Don't attempt to clean up the spill yourself - the incident will be investigated and a suitable response made - eg:
- allowing the fuel to naturally dissipate
- agitation of the water
- use of recovery equipment.
How to report a marine oil spill
If you witness pollution from a ship or notice oil on any waters phone 8248 3505 or call on radio channel 12 at all hours.
Provide as much information as possible - tell the operator:
- any other relevant information available.
- your contact details
- when and where the pollution occurred
- the type of substance discharged
- the extent of the pollution
- name of the vessel or other source.
How to tell if a substance is oil
- When oil enters water it will generally quickly start to spread to a thin layer, often over a large area.
- Oil generally has a sheen on water.
- Oil will generally appear smoother or 'slick' compared to the surrounding water.
- Oil will generally have a strong smell (petroleum-based product).
- If oil is on rocks, sand, or other structures it will not wash off with water.
- If it quickly washes off into the water it is probably algae.
- If unsure, always report it.
During the summer months, South Australian waters experience a phenomenon commonly known as sea scum.
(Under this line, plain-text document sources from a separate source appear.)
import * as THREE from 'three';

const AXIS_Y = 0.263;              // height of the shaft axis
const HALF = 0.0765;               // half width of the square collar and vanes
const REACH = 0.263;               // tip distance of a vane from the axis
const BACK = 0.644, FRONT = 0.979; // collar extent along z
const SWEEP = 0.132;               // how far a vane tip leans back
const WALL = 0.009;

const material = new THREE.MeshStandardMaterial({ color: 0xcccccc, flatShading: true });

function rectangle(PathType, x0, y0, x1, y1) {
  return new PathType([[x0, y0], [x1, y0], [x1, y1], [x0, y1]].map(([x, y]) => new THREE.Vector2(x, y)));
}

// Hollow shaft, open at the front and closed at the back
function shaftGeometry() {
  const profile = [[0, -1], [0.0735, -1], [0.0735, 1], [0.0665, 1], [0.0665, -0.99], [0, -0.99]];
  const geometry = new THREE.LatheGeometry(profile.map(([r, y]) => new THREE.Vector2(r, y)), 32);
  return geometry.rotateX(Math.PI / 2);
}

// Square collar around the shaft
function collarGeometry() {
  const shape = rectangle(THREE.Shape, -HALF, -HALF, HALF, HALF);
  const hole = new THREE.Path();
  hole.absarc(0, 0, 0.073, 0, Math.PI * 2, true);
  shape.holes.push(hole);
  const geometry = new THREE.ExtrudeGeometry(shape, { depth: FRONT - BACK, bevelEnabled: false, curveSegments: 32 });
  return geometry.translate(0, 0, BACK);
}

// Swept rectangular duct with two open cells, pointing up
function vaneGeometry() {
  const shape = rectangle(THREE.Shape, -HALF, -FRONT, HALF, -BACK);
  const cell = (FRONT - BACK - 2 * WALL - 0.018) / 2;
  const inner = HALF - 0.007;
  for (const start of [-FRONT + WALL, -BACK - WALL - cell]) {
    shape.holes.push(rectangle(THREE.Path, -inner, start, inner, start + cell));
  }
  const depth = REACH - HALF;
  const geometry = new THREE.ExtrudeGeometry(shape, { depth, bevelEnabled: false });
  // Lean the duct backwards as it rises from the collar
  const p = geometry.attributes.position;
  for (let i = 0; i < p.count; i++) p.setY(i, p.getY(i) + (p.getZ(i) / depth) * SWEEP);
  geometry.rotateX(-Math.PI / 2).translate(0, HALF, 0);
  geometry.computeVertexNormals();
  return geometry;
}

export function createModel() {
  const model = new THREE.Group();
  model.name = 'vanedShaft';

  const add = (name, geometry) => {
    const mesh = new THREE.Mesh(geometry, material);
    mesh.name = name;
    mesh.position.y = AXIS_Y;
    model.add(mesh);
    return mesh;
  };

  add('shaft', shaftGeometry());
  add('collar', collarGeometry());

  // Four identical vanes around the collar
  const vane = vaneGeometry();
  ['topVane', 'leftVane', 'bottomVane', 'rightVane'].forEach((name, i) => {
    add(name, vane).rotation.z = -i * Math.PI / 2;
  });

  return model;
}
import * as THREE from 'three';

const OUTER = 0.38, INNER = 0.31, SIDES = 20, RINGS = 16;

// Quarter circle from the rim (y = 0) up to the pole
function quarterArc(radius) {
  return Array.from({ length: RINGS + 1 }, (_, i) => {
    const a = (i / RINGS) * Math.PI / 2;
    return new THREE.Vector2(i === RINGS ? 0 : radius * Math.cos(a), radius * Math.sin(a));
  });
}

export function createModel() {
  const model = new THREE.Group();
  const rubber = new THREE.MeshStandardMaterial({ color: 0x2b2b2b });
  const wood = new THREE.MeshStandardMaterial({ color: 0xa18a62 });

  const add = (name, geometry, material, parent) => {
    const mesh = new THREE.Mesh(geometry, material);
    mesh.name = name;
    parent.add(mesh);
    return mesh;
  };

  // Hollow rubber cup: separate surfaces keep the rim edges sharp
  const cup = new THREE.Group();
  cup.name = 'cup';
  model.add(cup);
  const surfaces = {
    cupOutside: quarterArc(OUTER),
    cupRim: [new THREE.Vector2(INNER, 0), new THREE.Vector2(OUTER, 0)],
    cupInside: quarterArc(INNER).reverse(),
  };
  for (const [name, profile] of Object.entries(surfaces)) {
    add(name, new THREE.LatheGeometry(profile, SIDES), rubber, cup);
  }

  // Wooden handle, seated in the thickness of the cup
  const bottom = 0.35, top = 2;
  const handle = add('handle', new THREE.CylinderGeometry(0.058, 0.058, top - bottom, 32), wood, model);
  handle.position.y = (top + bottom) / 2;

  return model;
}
Short filaments of algal plant life, disturbed by wind and sea, appear as grey-fawn-coloured streaks on the water. The algae can also be red, red-brown, or yellow, often resembling oil. As the algae decays it gives off an offensive odour similar to chlorine, iodine, or oil.